──────── Data extract

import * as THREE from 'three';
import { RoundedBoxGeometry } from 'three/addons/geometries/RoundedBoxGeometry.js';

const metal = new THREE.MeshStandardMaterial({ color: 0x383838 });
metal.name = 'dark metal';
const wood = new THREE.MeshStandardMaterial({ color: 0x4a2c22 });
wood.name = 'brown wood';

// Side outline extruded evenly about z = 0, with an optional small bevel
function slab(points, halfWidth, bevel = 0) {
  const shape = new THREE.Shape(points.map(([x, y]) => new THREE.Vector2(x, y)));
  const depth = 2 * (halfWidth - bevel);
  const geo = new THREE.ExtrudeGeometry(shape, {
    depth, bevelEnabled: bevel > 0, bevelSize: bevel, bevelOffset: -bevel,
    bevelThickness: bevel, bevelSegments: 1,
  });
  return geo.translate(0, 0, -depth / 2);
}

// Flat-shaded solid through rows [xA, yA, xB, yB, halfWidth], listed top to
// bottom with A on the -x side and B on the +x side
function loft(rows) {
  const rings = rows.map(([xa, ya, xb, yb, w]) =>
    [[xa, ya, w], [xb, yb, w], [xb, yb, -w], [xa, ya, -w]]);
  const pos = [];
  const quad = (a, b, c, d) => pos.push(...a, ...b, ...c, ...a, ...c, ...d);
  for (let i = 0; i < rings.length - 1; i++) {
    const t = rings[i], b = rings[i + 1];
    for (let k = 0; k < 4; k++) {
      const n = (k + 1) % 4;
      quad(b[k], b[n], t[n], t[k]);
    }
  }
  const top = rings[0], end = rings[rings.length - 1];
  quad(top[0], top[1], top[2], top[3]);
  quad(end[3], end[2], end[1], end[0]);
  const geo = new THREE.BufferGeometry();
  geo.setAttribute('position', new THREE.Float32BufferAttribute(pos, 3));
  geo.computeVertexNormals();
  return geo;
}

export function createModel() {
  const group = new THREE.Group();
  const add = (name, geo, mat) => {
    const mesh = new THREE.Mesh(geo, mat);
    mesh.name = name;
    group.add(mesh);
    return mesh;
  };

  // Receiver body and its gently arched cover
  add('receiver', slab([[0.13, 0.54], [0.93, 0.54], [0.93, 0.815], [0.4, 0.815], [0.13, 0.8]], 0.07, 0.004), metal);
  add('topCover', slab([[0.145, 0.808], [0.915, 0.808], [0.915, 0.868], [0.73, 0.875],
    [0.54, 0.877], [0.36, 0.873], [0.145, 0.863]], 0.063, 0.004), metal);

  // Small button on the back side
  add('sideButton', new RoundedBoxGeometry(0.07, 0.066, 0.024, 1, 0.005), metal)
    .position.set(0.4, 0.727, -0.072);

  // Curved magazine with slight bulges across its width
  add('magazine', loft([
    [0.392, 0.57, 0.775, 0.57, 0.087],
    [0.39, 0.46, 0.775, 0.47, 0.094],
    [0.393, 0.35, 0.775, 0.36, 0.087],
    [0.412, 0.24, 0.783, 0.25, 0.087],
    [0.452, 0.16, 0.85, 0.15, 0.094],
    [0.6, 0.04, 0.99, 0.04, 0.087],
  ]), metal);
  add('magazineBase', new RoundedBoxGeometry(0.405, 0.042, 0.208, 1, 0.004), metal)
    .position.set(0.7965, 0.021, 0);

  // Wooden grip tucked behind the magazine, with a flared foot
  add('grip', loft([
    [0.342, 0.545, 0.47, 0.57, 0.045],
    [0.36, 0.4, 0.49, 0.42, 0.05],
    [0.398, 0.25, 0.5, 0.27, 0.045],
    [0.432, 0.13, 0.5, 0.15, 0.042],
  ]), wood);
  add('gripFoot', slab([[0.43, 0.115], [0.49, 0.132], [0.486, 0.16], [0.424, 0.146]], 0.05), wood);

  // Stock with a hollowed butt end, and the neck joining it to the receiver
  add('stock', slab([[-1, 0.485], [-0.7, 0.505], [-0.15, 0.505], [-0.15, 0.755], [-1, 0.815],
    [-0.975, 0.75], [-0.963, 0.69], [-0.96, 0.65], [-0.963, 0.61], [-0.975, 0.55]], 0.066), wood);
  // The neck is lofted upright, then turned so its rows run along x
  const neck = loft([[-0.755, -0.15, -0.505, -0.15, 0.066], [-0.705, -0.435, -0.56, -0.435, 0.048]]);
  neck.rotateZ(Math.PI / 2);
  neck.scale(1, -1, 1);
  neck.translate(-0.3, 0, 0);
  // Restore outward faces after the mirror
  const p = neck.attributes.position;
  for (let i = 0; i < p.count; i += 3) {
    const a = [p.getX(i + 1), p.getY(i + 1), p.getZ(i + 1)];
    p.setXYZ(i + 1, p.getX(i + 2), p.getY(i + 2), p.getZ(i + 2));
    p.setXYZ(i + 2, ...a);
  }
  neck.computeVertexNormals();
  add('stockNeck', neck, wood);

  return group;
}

────────────────
──────── Data extract

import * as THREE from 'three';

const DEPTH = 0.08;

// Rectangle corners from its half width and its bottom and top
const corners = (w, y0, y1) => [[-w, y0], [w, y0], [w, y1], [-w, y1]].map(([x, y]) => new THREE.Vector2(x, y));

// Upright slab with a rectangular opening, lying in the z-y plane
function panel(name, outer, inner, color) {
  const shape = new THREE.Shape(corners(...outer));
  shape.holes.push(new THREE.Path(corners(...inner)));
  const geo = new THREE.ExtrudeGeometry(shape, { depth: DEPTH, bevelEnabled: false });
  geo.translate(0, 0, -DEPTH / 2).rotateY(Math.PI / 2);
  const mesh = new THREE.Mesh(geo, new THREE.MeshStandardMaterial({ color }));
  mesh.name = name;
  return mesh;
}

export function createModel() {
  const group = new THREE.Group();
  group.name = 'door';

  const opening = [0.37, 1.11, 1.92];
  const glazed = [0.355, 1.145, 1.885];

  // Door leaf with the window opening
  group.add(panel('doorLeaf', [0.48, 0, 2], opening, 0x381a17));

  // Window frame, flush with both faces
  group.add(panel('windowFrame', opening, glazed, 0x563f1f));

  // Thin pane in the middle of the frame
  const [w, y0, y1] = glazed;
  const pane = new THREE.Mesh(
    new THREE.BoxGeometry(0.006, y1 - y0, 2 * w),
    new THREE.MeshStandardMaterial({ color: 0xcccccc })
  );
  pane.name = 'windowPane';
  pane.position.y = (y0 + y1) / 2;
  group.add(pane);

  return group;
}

────────────────

Activity:
Please find all lines of the entries that hold the string "return" and copy them.

Response area:
  return geo.translate(0, 0, -depth / 2);
  return geo;
    return mesh;
  return group;
  return mesh;
  return group;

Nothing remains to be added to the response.